Full-text available
This is the first paper of a two-paper series, dealing with ancient artifacts and their movement in space-time.

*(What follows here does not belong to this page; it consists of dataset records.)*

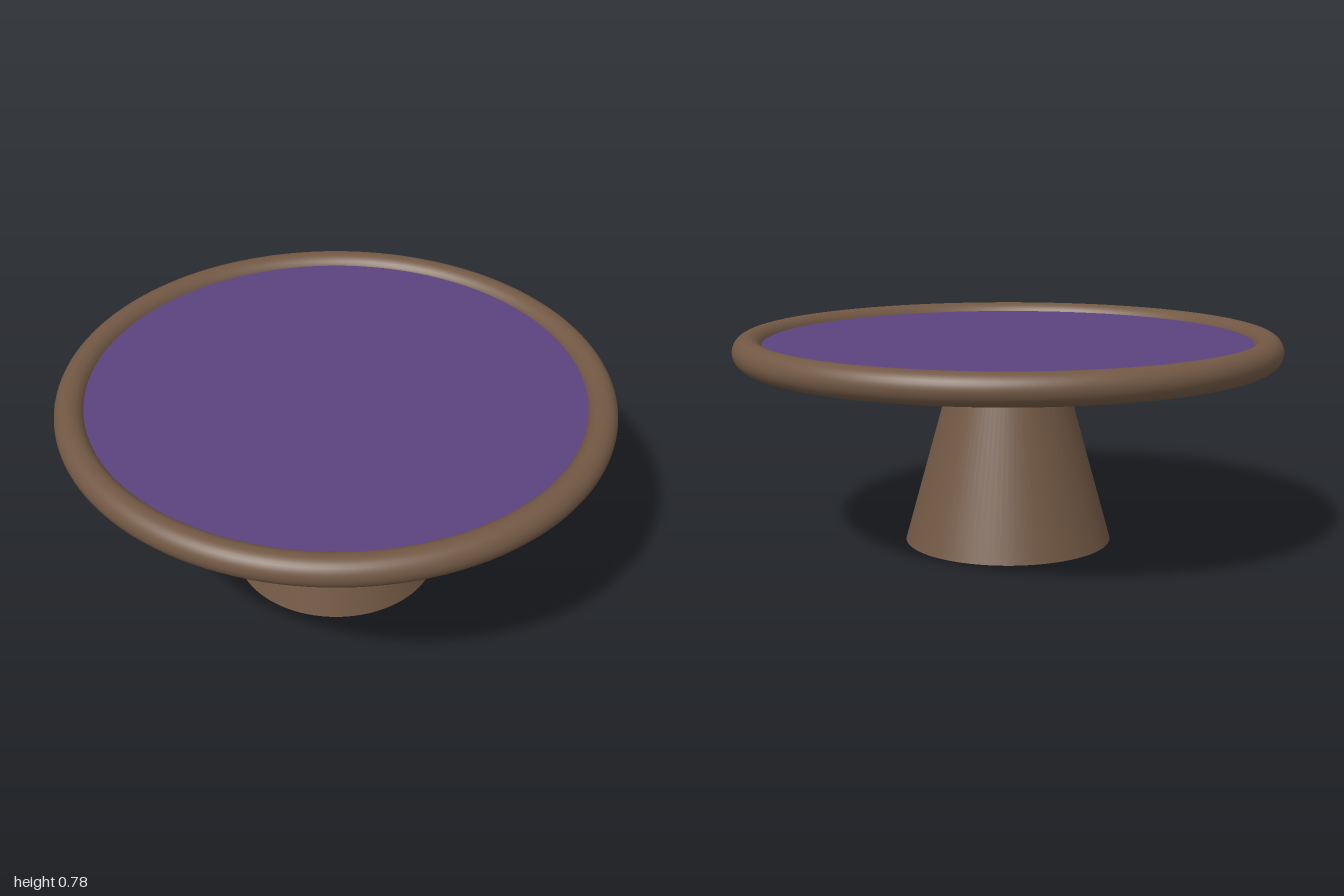
import * as THREE from 'three';

const wood = new THREE.MeshStandardMaterial({ name: 'brown wood', color: 0x725844 });
const felt = new THREE.MeshStandardMaterial({ name: 'purple felt', color: 0x5b437f });

const RIM_Y = 0.727;
const RIM_RADIUS = 0.945;
const TUBE = 0.055;
const TOP_Y = 0.75;
const UNDER_Y = 0.686;

function part(group, name, geometry, material, y) {
  const mesh = new THREE.Mesh(geometry, material);
  mesh.name = name;
  mesh.position.y = y;
  group.add(mesh);
  return mesh;
}

export function createModel() {
  const table = new THREE.Group();
  table.name = 'roundTable';

  // Tapered pedestal, standing on the floor and meeting the underside
  part(table, 'pedestal', new THREE.CylinderGeometry(0.193, 0.383, UNDER_Y, 96), wood, UNDER_Y / 2);

  // Flat playing surface, its edge hidden inside the rim
  const thickness = TOP_Y - UNDER_Y;
  part(table, 'tabletop', new THREE.CylinderGeometry(RIM_RADIUS, RIM_RADIUS, thickness, 96), felt, UNDER_Y + thickness / 2);

  // Rounded rim
  const rim = new THREE.TorusGeometry(RIM_RADIUS, TUBE, 32, 128).rotateX(Math.PI / 2);
  part(table, 'rim', rim, wood, RIM_Y);

  return table;
}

It provides the background to the theoretical mathematical model supplied in the second paper.